The shooters around Embiid continued doing their jobs. Harris, Danny Green and Seth Curry all made multiple three-pointers. It appears all three of those players have figured out rather quickly when and where they’ll typically have good looks. Stiffer tests are likely coming in the Sixers’ upcoming stretch of eight games in 12 days, which includes matchups against the Nets and Nuggets and a back-to-back against the Heat.
Embiid played 25 minutes Monday, a figure that Rivers (and every Sixers fan) shouldn’t mind at all.
“Yeah, that’s fine with me,” he said pregame when asked about Embiid playing a team-high 33.4 minutes per game over his first five contests. “He can handle it. I think he played the other night almost 37. I didn’t like that, but that’s going to happen. You go through the year and it evens out. That 34, 33, I don’t really have a minute barometer, I just know where I’d like to keep him.”
‘It’s a team defense’
The Hornets missed their first seven shots and didn’t score until over four minutes into the game when Simmons was whistled for contesting a Terry Rozier pull-up jumper too tightly as he navigated around a ball screen. Charlotte found a rhythm eventually, though the Sixers limited Rozier to 12 points on 3-for-8 shooting following his 35-point effort Saturday. Along with the sharper execution when Charlotte pressed, the Sixers’ diligent defense on Rozier was a nice improvement to see between Game 1 and Game 2 of their first mini-series.
Their defense is still making occasional mistakes, as one would expect, but an early good sign is that one man being caught up on a ball screen or another succumbing to a pump fake doesn’t seem to doom the possession. The subsequent scrambling has generally been impressive, both in terms of effort and cohesiveness.

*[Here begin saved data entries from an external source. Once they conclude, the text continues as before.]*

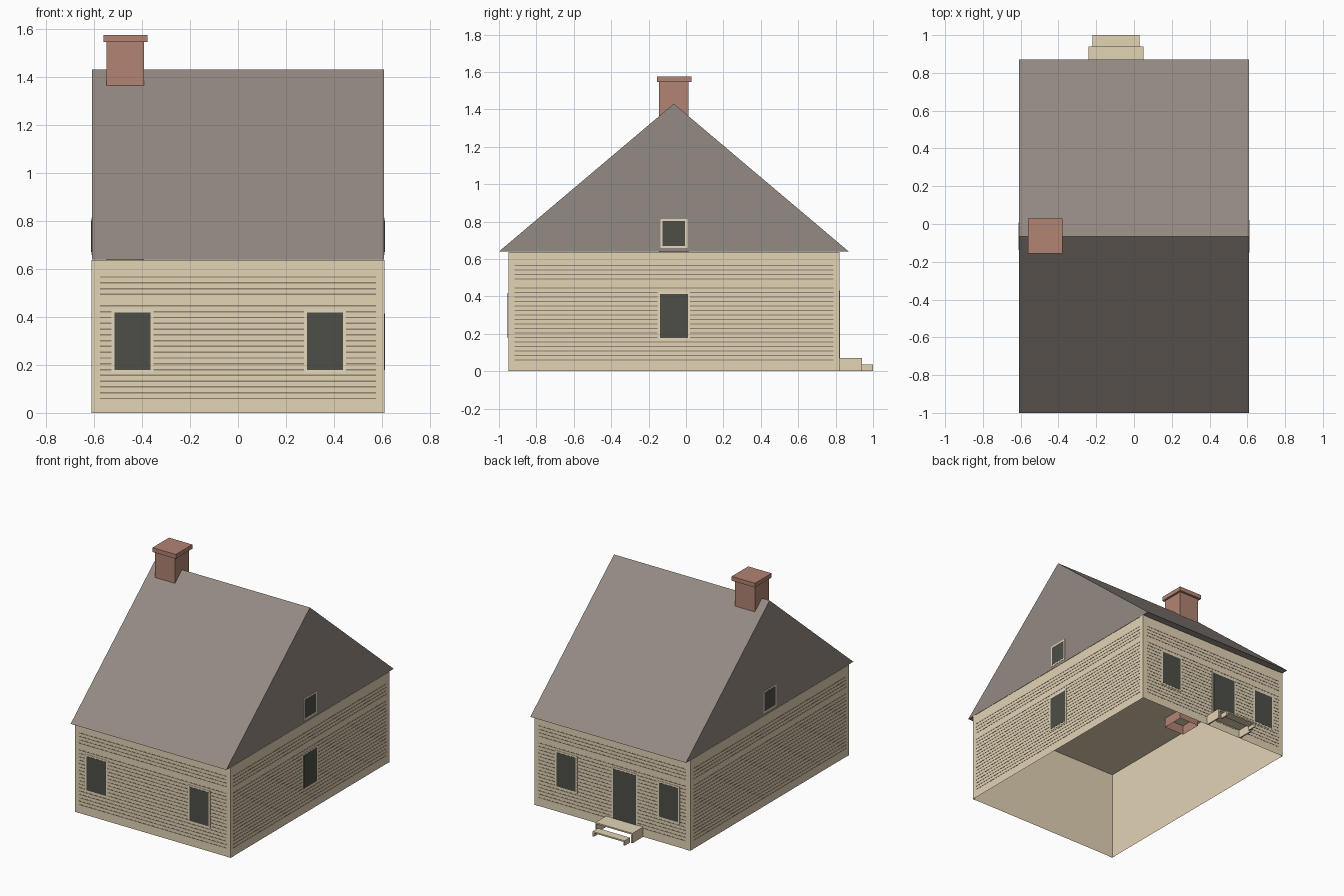
import bpy, bmesh

cube = bpy.data.objects.get("Cube")
if cube:
    bpy.data.objects.remove(cube, do_unlink=True)


def make_material(name, rgb):
    linear = [((c / 255 + 0.055) / 1.055) ** 2.4 for c in rgb] + [1]
    mat = bpy.data.materials.new(name)
    mat.use_nodes = True
    mat.diffuse_color = linear
    mat.node_tree.nodes["Principled BSDF"].inputs["Base Color"].default_value = linear
    return mat


BEIGE = make_material("beige_wall", (226, 211, 181))
TRIM = make_material("pale_trim", (230, 216, 188))
SHADOW = make_material("siding_taupe", (146, 134, 115))
ROOF = make_material("roof_grey_brown", (148, 138, 130))
BRICK = make_material("brick_red", (177, 131, 115))
GLASS = make_material("dark_glass", (78, 78, 72))


def finish(name, bm, mat):
    bmesh.ops.recalc_face_normals(bm, faces=bm.faces)
    mesh = bpy.data.meshes.new(name)
    bm.to_mesh(mesh)
    bm.free()
    mesh.materials.append(mat)
    obj = bpy.data.objects.new(name, mesh)
    bpy.context.collection.objects.link(obj)
    return obj


def add_box(bm, xs, ys, zs, open_bottom=False):
    verts = bmesh.ops.create_cube(bm, size=1)["verts"]
    for v in verts:
        v.co = [r[0] if c < 0 else r[1] for c, r in zip(v.co, (xs, ys, zs))]
    if open_bottom:
        low = min(bm.faces, key=lambda f: f.calc_center_median().z)
        bmesh.ops.delete(bm, geom=[low], context="FACES_ONLY")


def box(name, xs, ys, zs, mat, open_bottom=False):
    bm = bmesh.new()
    add_box(bm, xs, ys, zs, open_bottom)
    return finish(name, bm, mat)


W, FRONT, BACK, EAVE = 0.608, -0.95, 0.82, 0.64
RIDGE_Y, RIDGE_Z = -0.065, 1.43
GAP = 0.001  # keeps plates clear of the wall sheet


def on_wall(side, u, depth):
    """Turn a span along a wall into x and y ranges of a thin plate."""
    if side == "front":
        return u, (FRONT - depth, FRONT - GAP)
    if side == "back":
        return u, (BACK + GAP, BACK + depth)
    if side == "left":
        return (W + GAP, W + depth), u
    return (-W - depth, -W - GAP), u


# Wall shell, open underneath
box("house_walls", (-W, W), (FRONT, BACK), (0, EAVE - 0.002), BEIGE, open_bottom=True)

# Gabled roof prism
bm = bmesh.new()
ends = [[bm.verts.new((x, y, z)) for y, z in
         ((-1, EAVE), (0.87, EAVE), (RIDGE_Y, RIDGE_Z))] for x in (-W, W)]
for end in ends:
    bm.faces.new(end)
for i in range(3):
    j = (i + 1) % 3
    bm.faces.new((ends[0][i], ends[0][j], ends[1][j], ends[1][i]))
finish("roof", bm, ROOF)

# Siding lines and corner boards on each wall
for side in ("front", "back", "left", "right"):
    lo, hi = (-W, W) if side in ("front", "back") else (FRONT, BACK)
    bm = bmesh.new()
    for row in range(22):
        if row != 17:
            z = 0.06 + 0.0241 * row
            add_box(bm, *on_wall(side, (lo + 0.032, hi - 0.032), 0.002),
                    (z - 0.003, z + 0.003))
    finish(side + "_siding_lines", bm, SHADOW)
    bm = bmesh.new()
    for u in ((lo, lo + 0.028), (hi - 0.028, hi)):
        add_box(bm, *on_wall(side, u, 0.002), (0, EAVE - 0.002))
    finish(side + "_corner_boards", bm, BEIGE)


# Windows and door: a frame plate with a pane in front of it
def opening(name, side, center, width, z0, z1, rim=0.012):
    h = width / 2
    box(name + "_frame", *on_wall(side, (center - h - rim, center + h + rim), 0.003),
        (max(z0 - rim, 0.05), z1 + rim), TRIM)
    box(name + "_pane", *on_wall(side, (center - h, center + h), 0.004), (z0, z1), GLASS)


for side in ("front", "back"):
    for tag, x in (("a", -0.44), ("b", 0.362)):
        opening(f"{side}_window_{tag}", side, x, 0.15, 0.178, 0.418)
for side in ("left", "right"):
    opening(side + "_attic_window", side, RIDGE_Y, 0.12, 0.67, 0.802)
opening("left_window", "left", RIDGE_Y, 0.15, 0.178, 0.414)
opening("back_door", "back", -0.095, 0.18, 0.065, 0.42)

# Chimney, hanging a little below the ceiling
box("chimney_stack", (-0.548, -0.392), (-0.144, 0.014), (0.57, 1.55), BRICK, open_bottom=True)
box("chimney_cap", (-0.56, -0.378), (-0.155, 0.03), (1.545, 1.575), BRICK)


# Open-fronted steps: a tread on two side panels
def step(name, x0, x1, y0, y1, top, t=0.01):
    bm = bmesh.new()
    add_box(bm, (x0, x1), (y0, y1), (top - t, top))
    for a in (x0, x1 - t):
        add_box(bm, (a, a + t), (y0, y1), (0, top - t))
    finish(name, bm, BEIGE)


step("upper_step", -0.24, 0.05, BACK, 0.94, 0.07)
step("lower_step", -0.22, 0.03, 0.94, 1.0, 0.035)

“We’re helping a lot more — helping each other, helping weak side, helping on pick-and-rolls,” Matisse Thybulle said Monday after the Sixers’ shootaround. “It’s a team defense and I think the more we’re bought in and the more we’re able to read each other and play off of each other, the more success we’re going to have and the more havoc we’re going to be able to wreak on that end.
"It’s exciting to see us growing. For us, it’s not where we want to be yet. To see the success we’ve had so far at the place we’re at right now, it’s exciting for the future.”